Another thing we can conclude is that the two <tr> elements are siblings. Siblings refer to child elements having the same parent.

To get to the <td> we wish to access (the one with the text "fourth cell"), we must first access the second <tr> and not the first. If we simply write "//table/tbody/tr", then we will be accessing the first <tr> tag.

So, how do we access the second <tr> then? The answer to this is to use Predicates.

Predicates are numbers or HTML attributes enclosed in a pair of square brackets "[ ]" that distinguish a child element from its siblings. Since the <tr> we need to access is the second one, we shall use "[2]" as the predicate.

If we won't use any predicate, XPath will access the first sibling. Therefore, we can access the first <tr> using either of these XPath codes.

Step 4 - Add the Succeeding Child Elements Using the Appropriate Predicates

The next element we need to access is the second <td>. Applying the principles we have learned from steps 2 and 3, we will finalize our XPath code to be like the one shown below.

Now that we have the correct XPath locator, we can already access the cell that we wanted to and obtain its inner text using the code below. It assumes that you have saved the HTML code above as "newhtml.html" within your C Drive.

Accessing Nested Tables

The same principles discussed above applies to nested tables. Nested tables are tables located within another table. An example is shown below.

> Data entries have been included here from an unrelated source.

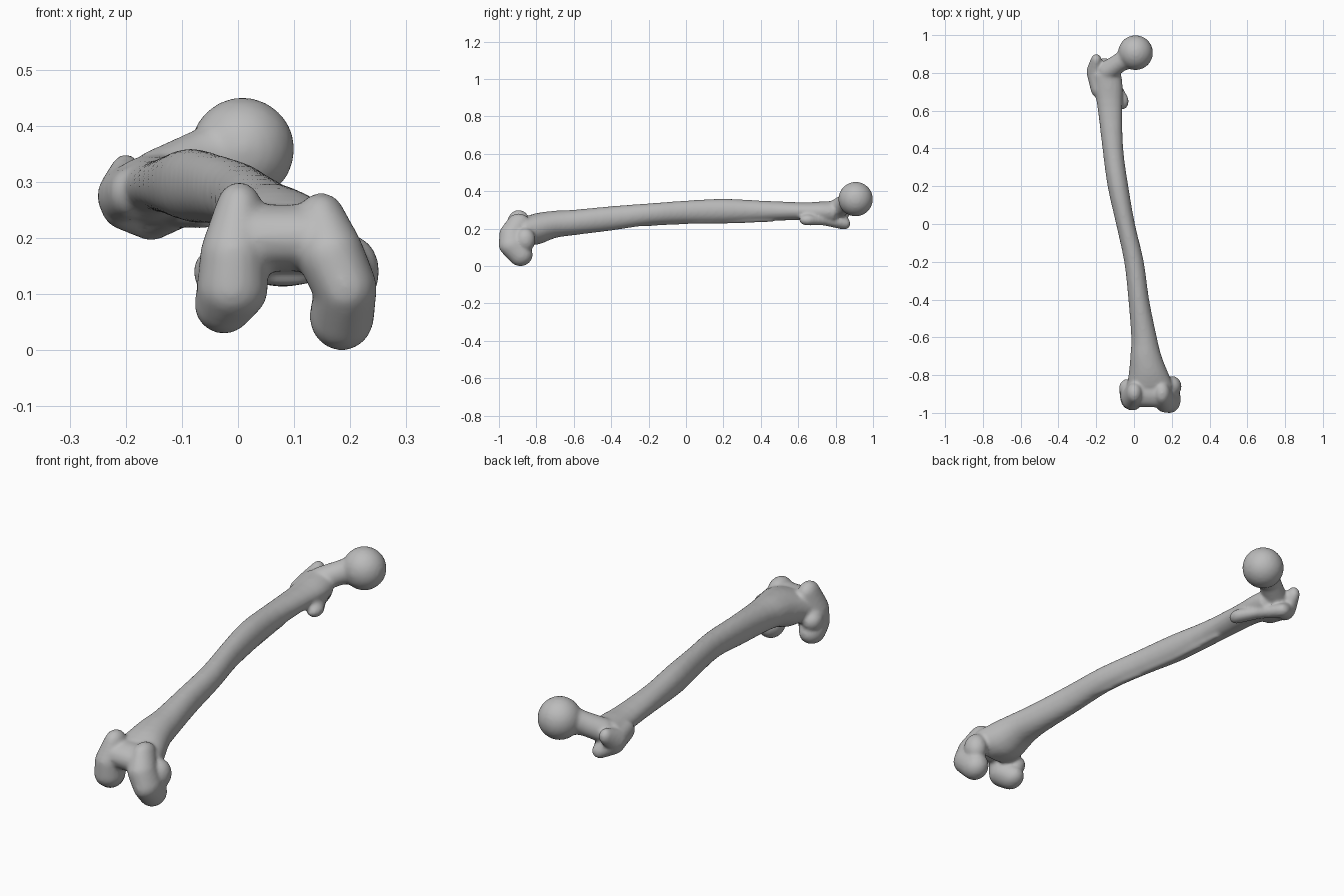
import bpy
import bmesh
from mathutils import Matrix, Vector

cube = bpy.data.objects.get("Cube")
if cube:
    bpy.data.objects.remove(cube, do_unlink=True)

bone = bmesh.new()


def add_hull(parts):
    """Wrap a convex skin round ellipsoids given as (x, y, z, rx, ry, rz)."""
    bm = bmesh.new()
    for p in parts:
        m = Matrix.Translation(p[:3]) @ Matrix.Diagonal((*p[3:], 1))
        bmesh.ops.create_icosphere(bm, subdivisions=3, radius=1, matrix=m)
    if len(parts) > 1:
        bmesh.ops.delete(bm, geom=bm.faces[:], context='FACES_ONLY')
        bmesh.ops.delete(bm, geom=bm.edges[:], context='EDGES_FACES') if not bm.verts else None
        hull = bmesh.ops.convex_hull(bm, input=bm.verts[:])
        inner = [g for g in hull["geom_interior"] if isinstance(g, bmesh.types.BMVert)]
        bmesh.ops.delete(bm, geom=inner, context='VERTS')
        loose = [e for e in bm.edges if not e.link_faces]
        bmesh.ops.delete(bm, geom=loose, context='EDGES')
    mesh = bpy.data.meshes.new("part")
    bm.to_mesh(mesh)
    bm.free()
    bone.from_mesh(mesh)
    bpy.data.meshes.remove(mesh)


def add_chain(*parts):
    """Join neighbouring ellipsoids into a flowing limb."""
    for pair in zip(parts, parts[1:]):
        add_hull(pair)


def curve_through(rows, steps=3):
    """Catmull-Rom points through the given sections."""
    pts = [Vector(r) for r in rows]
    pts = [pts[0]] + pts + [pts[-1]]
    out = []
    for a, b, c, d in zip(pts, pts[1:], pts[2:], pts[3:]):
        for i in range(steps):
            t = i / steps
            out.append(0.5 * (2 * b + (c - a) * t + (2 * a - 5 * b + 4 * c - d) * t * t
                              + (3 * b - a - 3 * c + d) * t ** 3))
    return out + [pts[-1]]


# Shaft: x, y, z, half width, half height
shaft = [
    (-.15, .79, .287, .083, .062), (-.137, .72, .289, .078, .056),
    (-.128, .62, .293, .066, .048), (-.112, .4, .295, .055, .055),
    (-.085, .2, .295, .055, .065), (-.045, 0, .29, .05, .06),
    (0, -.2, .277, .052, .058), (.025, -.4, .255, .055, .065),
    (.053, -.6, .233, .068, .068), (.063, -.7, .223, .083, .073),
    (.077, -.79, .2, .105, .085), (.085, -.86, .19, .125, .075)]
add_chain(*[(x, y, z, rx, .02, rz) for x, y, z, rx, rz in curve_through(shaft)])

# Ridge along the underside of the shaft
add_chain((-.1, .45, .25, .015, .03, .015), (-.075, .2, .24, .015, .03, .014),
          (-.04, 0, .238, .015, .03, .014), (.01, -.25, .225, .015, .03, .014))

# Ball head and neck
add_hull([(.008, .907, .358, .093, .093, .093)])
add_chain((-.14, .81, .307, .055, .055, .052), (-.075, .855, .337, .05, .05, .052),
          (0, .9, .358, .065, .065, .065))

# Outer knob, its tip, rear lip and the crest down to the inner knob
add_chain((-.195, .72, .28, .035, .05, .045), (-.206, .805, .275, .045, .06, .05),
          (-.2, .87, .315, .028, .03, .036))
add_chain((-.205, .81, .26, .04, .05, .045), (-.155, .845, .226, .035, .035, .031),
          (-.105, .74, .242, .03, .03, .025), (-.06, .65, .247, .032, .045, .03))

# Inner and outer condyles, each running from front ridge to rear lobe
add_chain((.002, -.895, .25, .042, .055, .05), (-.008, -.92, .17, .06, .067, .06),
          (-.01, -.917, .11, .064, .07, .06), (-.025, -.885, .082, .053, .065, .053))
add_chain((.148, -.895, .235, .043, .06, .046), (.165, -.932, .17, .06, .067, .06),
          (.192, -.93, .11, .056, .071, .06), (.185, -.885, .061, .058, .066, .062))

# Side bumps above the condyles and the groove between them
add_hull([(-.035, -.87, .14, .045, .05, .045)])
add_hull([(.202, -.86, .14, .05, .055, .065)])
add_hull([(.01, -.89, .2, .04, .078, .06), (.155, -.895, .2, .04, .078, .06)])

# Fuse and soften the whole surface
mesh = bpy.data.meshes.new("thigh_bone")
bone.to_mesh(mesh)
bone.free()
obj = bpy.data.objects.new("thigh_bone", mesh)
bpy.context.collection.objects.link(obj)
remesh = obj.modifiers.new("fuse", 'REMESH')
remesh.mode = 'VOXEL'
remesh.voxel_size = .008
remesh.use_smooth_shade = True
smooth = obj.modifiers.new("soften", 'SMOOTH')
smooth.factor = .5
smooth.iterations = 8

# Matte grey
grey = bpy.data.materials.new("bone_grey")
grey.use_nodes = True
colour = (.5, .5, .5, 1)
grey.diffuse_color = colour
grey.node_tree.nodes["Principled BSDF"].inputs["Base Color"].default_value = colour
mesh.materials.append(grey)

bpy.context.view_layer.objects.active = obj
obj.select_set(True)
for name in ("fuse", "soften"):
    bpy.ops.object.modifier_apply(modifier=name)
bpy.ops.object.shade_smooth()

To access the cell with the text "4-5-6" using the "//parent/child" and predicate concepts from the previous section, we should be able to come up with the XPath code below.

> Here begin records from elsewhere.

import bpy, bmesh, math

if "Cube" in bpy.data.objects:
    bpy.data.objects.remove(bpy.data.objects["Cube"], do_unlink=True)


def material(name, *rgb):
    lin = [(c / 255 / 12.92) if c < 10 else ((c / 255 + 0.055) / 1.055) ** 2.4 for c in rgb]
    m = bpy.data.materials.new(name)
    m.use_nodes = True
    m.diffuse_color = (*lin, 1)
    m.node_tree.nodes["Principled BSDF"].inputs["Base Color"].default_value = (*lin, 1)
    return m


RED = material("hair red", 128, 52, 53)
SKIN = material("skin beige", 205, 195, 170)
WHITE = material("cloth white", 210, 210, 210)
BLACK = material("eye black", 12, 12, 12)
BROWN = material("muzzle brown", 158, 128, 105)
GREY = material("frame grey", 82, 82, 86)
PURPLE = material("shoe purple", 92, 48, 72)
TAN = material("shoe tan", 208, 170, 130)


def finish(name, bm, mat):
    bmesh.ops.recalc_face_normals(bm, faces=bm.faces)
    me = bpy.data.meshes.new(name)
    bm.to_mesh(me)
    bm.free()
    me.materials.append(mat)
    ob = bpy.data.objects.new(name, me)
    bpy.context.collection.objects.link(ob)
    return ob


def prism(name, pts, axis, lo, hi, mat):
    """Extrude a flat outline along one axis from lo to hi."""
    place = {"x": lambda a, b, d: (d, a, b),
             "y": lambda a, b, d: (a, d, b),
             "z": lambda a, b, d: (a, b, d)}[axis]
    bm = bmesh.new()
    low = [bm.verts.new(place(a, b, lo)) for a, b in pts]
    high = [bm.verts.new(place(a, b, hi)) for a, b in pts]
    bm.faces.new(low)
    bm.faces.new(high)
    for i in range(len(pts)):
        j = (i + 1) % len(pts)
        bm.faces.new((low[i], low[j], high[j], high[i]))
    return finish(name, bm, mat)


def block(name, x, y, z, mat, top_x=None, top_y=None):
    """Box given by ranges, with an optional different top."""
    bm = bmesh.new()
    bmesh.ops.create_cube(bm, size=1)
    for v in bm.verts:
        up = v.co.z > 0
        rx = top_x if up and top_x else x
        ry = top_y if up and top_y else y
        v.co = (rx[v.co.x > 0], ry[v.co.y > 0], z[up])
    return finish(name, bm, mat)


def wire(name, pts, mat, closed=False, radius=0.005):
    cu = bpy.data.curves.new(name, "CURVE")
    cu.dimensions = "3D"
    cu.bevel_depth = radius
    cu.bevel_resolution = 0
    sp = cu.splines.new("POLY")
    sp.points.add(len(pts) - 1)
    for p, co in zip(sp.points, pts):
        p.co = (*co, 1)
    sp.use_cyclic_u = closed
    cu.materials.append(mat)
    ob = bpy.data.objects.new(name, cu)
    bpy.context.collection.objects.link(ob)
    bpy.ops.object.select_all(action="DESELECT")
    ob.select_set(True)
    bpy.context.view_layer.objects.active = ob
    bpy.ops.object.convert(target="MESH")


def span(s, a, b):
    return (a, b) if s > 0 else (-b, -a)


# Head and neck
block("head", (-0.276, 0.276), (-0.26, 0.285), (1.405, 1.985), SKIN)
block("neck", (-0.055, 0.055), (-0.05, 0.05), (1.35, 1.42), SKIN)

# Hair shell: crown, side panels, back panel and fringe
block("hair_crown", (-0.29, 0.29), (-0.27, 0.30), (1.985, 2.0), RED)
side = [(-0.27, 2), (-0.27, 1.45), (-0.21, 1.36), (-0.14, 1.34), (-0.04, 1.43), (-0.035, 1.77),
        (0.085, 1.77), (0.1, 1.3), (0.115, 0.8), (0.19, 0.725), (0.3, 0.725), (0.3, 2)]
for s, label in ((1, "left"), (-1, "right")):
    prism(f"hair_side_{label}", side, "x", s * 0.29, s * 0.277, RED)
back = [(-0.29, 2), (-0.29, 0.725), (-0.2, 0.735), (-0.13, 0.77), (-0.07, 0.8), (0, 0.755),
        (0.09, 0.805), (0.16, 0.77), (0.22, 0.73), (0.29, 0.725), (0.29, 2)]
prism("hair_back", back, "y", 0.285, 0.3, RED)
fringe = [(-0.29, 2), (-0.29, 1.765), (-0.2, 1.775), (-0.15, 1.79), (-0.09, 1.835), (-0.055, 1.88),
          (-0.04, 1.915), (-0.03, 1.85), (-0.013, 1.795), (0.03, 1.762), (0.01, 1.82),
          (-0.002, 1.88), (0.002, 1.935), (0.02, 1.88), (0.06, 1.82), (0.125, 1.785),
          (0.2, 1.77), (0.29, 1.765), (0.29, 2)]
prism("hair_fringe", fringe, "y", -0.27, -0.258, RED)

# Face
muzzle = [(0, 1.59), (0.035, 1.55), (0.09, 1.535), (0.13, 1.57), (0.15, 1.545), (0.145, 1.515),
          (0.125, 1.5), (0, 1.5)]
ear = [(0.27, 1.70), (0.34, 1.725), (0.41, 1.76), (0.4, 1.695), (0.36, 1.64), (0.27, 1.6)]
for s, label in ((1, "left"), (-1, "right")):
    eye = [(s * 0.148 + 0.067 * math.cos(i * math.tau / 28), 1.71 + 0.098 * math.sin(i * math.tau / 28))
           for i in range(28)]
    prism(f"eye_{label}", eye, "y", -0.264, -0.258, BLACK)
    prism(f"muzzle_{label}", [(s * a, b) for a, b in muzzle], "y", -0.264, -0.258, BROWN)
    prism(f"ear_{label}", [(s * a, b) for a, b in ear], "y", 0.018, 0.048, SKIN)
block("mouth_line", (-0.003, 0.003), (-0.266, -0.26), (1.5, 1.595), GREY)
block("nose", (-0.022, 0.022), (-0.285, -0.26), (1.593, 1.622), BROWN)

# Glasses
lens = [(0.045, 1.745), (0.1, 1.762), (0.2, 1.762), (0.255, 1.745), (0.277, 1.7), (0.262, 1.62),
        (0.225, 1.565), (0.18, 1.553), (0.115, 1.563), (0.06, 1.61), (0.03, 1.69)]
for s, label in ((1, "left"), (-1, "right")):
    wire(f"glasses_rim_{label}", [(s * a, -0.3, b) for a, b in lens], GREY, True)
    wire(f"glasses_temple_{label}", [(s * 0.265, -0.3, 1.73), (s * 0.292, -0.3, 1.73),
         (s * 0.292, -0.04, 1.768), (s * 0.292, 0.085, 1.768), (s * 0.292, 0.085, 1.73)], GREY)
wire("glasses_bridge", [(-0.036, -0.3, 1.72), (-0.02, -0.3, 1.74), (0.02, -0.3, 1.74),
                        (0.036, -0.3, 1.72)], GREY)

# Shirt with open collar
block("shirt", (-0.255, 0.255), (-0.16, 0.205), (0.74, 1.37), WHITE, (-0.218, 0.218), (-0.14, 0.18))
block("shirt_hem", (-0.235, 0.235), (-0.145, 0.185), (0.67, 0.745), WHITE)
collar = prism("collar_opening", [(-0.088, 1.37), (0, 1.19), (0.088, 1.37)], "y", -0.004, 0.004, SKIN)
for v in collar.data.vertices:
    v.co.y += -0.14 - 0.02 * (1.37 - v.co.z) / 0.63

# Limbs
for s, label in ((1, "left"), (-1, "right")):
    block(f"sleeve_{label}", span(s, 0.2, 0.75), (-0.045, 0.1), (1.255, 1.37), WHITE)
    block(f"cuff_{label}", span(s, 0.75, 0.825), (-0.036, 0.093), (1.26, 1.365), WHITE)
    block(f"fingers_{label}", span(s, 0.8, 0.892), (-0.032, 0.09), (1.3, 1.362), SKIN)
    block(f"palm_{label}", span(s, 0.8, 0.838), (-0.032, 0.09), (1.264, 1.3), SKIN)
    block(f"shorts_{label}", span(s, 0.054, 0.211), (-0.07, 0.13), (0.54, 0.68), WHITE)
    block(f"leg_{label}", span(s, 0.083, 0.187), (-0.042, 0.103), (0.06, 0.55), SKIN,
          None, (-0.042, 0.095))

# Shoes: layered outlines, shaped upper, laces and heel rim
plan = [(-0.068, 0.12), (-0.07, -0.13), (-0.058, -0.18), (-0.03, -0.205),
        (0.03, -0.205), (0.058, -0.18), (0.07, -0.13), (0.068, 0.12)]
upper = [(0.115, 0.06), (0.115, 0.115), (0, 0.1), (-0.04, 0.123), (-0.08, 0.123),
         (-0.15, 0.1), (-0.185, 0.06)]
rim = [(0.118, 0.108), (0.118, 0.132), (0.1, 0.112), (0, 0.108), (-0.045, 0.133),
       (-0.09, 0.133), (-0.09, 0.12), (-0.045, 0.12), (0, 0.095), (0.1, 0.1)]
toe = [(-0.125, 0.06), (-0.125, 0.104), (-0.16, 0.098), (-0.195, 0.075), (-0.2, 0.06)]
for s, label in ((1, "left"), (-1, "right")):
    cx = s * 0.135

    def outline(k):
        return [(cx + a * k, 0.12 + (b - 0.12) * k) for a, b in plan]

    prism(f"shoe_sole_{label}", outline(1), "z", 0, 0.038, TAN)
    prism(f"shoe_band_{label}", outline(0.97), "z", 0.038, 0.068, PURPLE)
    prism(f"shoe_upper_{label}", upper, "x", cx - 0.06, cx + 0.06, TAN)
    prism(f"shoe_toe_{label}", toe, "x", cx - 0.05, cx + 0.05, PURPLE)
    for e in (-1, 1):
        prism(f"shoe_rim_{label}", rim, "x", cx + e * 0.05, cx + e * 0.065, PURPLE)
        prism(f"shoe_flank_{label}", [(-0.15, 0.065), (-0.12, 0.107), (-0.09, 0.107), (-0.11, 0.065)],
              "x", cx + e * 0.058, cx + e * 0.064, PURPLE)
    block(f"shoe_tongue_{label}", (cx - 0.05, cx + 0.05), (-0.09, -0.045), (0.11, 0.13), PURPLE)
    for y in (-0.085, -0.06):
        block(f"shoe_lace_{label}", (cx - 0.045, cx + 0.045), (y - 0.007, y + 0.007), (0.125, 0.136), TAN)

The WebDriver code below should be able to retrieve the inner text of the cell which we are accessing.

The output below confirms that the inner table was successfully accessed.

Using Attributes as Predicates

If the element is written deep within the HTML code such that the number to use for the predicate is very difficult to determine, we can use that element's unique attribute instead.

In the example below, the "New York to Chicago" cell is located deep into Mercury Tours homepage's HTML code.

In this case, we can use the table's unique attribute (width="270") as the predicate. Attributes are used as predicates by prefixing them with the @ symbol. In the example above, the "New York to Chicago" cell is located in the first <td> of the fourth <tr>, and so our XPath should be as shown below.

Remember that when we put the XPath code in Java, we should use the escape character backward slash "\" for the double quotation marks on both sides of "270" so that the string argument of By.xpath() will not be terminated prematurely.

We are now ready to access that cell using the code below.

Shortcut: Use Firebug/Chrome Inspect Element for Accessing Tables in Selenium

If the number or attribute of an element is extremely difficult or impossible to obtain, the quickest way to generate the XPath code is thru Firebug.

Consider the example below from Mercury Tours homepage.

Step 1

Use Firebug to obtain the XPath code.

Step 2

Look for the first "table" parent element and delete everything to the left of it.

Step 3

Prefix the remaining portion of the code with double forward slash "//" and copy it over to your WebDriver code.

The WebDriver code below will be able to successfully retrieve the inner text of the element we are accessing.

Summary

  • Links are accessed using the click() method.
  • Apart from the locators available for any WebElement, Links also have link text based locators:
    • By.linkText() – locates the links based on the exact match of the link's text provided as a parameter.
    • By.partialLinkText() – locates links based on the partial text match of the link's text.
  • Both the above locators are case Sensitive.
  • If there are multiple matches, By.linkText() and By.partialLinkText() will only select the first match. In such cases where multiple links with the same link text are present, other locators based on xpath, CSS are used.
  • findElements() & By.tagName("a") method finds all the elements in the page matching the locator criteria
  • Links can be accessed by the By.linkText() and By.partialLinkText() whether they are inside or outside block-level elements.
  • Accessing image links are done using By.cssSelector() and By.xpath() methods.
  • By.xpath() is commonly used to access table elements.

 

YOU MIGHT LIKE: